§ **Requirement**:
When you return the lines below, go from the first through the line with "function addMesh(parent, name, geometry, material)", keep them exact, and leave out every picture.

§ **Available data**:

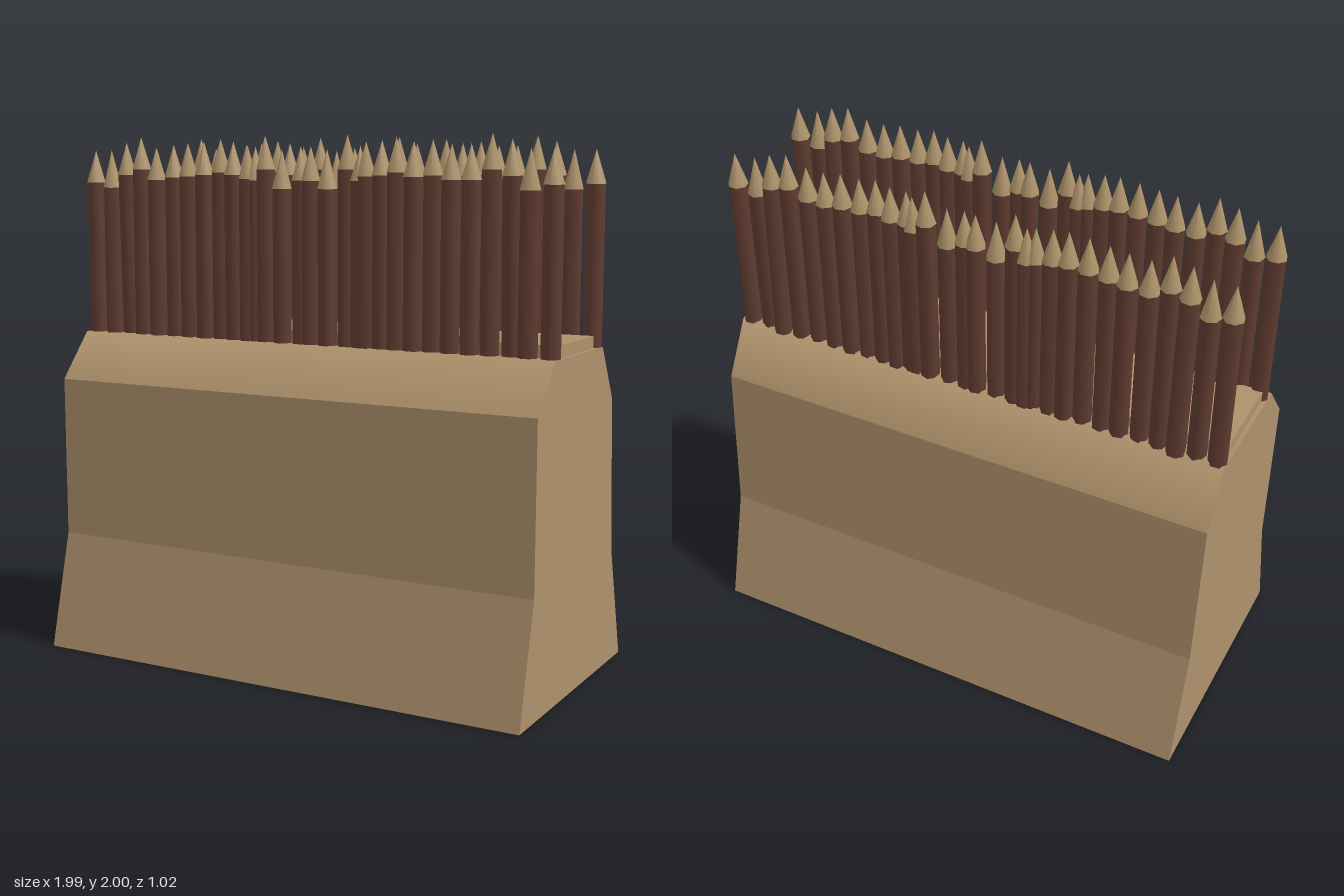
import * as THREE from 'three';

const earth = new THREE.MeshStandardMaterial({ color: 0xae916b, side: THREE.DoubleSide });
earth.name = 'earth';
const bark = new THREE.MeshStandardMaterial({ color: 0x603c31 });
bark.name = 'bark';
const cutWood = new THREE.MeshStandardMaterial({ color: 0xae936a });
cutWood.name = 'cut wood';

const HALF = 0.995;

// Rampart cross-section as [z, y], from the front foot over the crest to the back foot
const profile = [
  [0.51, 0], [0.4, 0.44], [0.4, 1.06], [0.25, 1.235],
  [-0.23, 1.235], [-0.35, 1.03], [-0.39, 0.44], [-0.51, 0],
];

function addMesh(parent, name, geometry, material) {
  const mesh = new THREE.Mesh(geometry, material);
  mesh.name = name;
  parent.add(mesh);
  return mesh;
}

// Sweeps part of the cross-section along x; normals are shared inside one strip
function strip(points) {
  const positions = [], index = [];
  points.forEach(([z, y], i) => {
    positions.push(-HALF, y, z, HALF, y, z);
    if (i) {
      const a = 2 * (i - 1);
      index.push(a, a + 1, a + 3, a, a + 3, a + 2);
    }
  });
  const geometry = new THREE.BufferGeometry();
  geometry.setAttribute('position', new THREE.Float32BufferAttribute(positions, 3));
  geometry.setIndex(index);
  geometry.computeVertexNormals();
  return geometry;
}

function createRampart() {
  const rampart = new THREE.Group();
  rampart.name = 'rampart';
  // Flat walls, and the softly rounded crest between them
  for (const [name, i] of [['frontFoot', 0], ['frontWall', 1], ['backWall', 5], ['backFoot', 6]]) {
    addMesh(rampart, name, strip(profile.slice(i, i + 2)), earth);
  }
  addMesh(rampart, 'crest', strip(profile.slice(2, 6)), earth);
  // End walls; the underside stays open
  for (const side of [1, -1]) {
    const shape = new THREE.Shape(profile.map(([z, y]) => new THREE.Vector2(-side * z, y)));
    const geometry = new THREE.ShapeGeometry(shape);
    geometry.rotateY(side * Math.PI / 2);
    geometry.translate(side * HALF, 0, 0);
    addMesh(rampart, side > 0 ? 'leftEnd' : 'rightEnd', geometry, earth);
  }
  // Raised walkway between the palisades
  addMesh(rampart, 'walkway', new THREE.BoxGeometry(1.96, 0.05, 0.36), earth).position.set(0, 1.255, 0.01);
  return rampart;
}

// Stakes as [x, tip height]
const stakes = [
  [-0.96, 1.95], [-0.88, 1.95], [-0.81, 1.98], [-0.74, 2], [-0.665, 1.96], [-0.59, 1.97],
  [-0.52, 1.975], [-0.445, 1.98], [-0.375, 1.99], [-0.315, 1.98], [-0.25, 1.965], [-0.22, 1.96],
  [-0.175, 2], [-0.1, 1.95], [-0.025, 1.96], [0.02, 1.96], [0.09, 1.95], [0.17, 2],
  [0.225, 1.96], [0.25, 1.975], [0.31, 1.98], [0.37, 1.99], [0.44, 1.975], [0.51, 1.98],
  [0.585, 1.965], [0.66, 1.965], [0.735, 2], [0.81, 1.98], [0.88, 1.95], [0.96, 1.95],
];

function createStake(height, i) {
  const stake = new THREE.Group();
  stake.name = 'stake';
  const tip = i === 1 || i === 13 || i === 16 || i === 28 ? 0.145 : 0.125;
  const shaft = height - tip;
  const trunk = addMesh(stake, 'trunk', new THREE.CylinderGeometry(0.036, 0.036, shaft, 7), bark);
  trunk.position.y = shaft / 2;
  const point = addMesh(stake, 'sharpenedTip', new THREE.ConeGeometry(0.038, tip, 7), cutWood);
  point.position.y = shaft + tip / 2;
  trunk.rotation.y = point.rotation.y = i * 1.3;
  return stake;
}

function createPalisade(name, z) {
  const row = new THREE.Group();
  row.name = name;
  stakes.forEach(([x, tipY], i) => {
    const stake = createStake(tipY - 1.23, i);
    const leaning = Math.abs(x) === 0.81;
    stake.position.set(x, 1.23, z + (leaning ? -0.018 : 0.005 * Math.sin(i * 2.1)));
    // A few stakes lean slightly
    if (leaning) stake.rotation.x = 0.024;
    row.add(stake);
  });
  return row;
}

export function createModel() {
  const model = new THREE.Group();
  model.name = 'palisadeRampart';
  model.add(createRampart());
  model.add(createPalisade('frontPalisade', 0.21));
  model.add(createPalisade('backPalisade', -0.205));
  return model;
}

§ **The completed task**:
import * as THREE from 'three';

const earth = new THREE.MeshStandardMaterial({ color: 0xae916b, side: THREE.DoubleSide });
earth.name = 'earth';
const bark = new THREE.MeshStandardMaterial({ color: 0x603c31 });
bark.name = 'bark';
const cutWood = new THREE.MeshStandardMaterial({ color: 0xae936a });
cutWood.name = 'cut wood';

const HALF = 0.995;

// Rampart cross-section as [z, y], from the front foot over the crest to the back foot
const profile = [
  [0.51, 0], [0.4, 0.44], [0.4, 1.06], [0.25, 1.235],
  [-0.23, 1.235], [-0.35, 1.03], [-0.39, 0.44], [-0.51, 0],
];

function addMesh(parent, name, geometry, material) {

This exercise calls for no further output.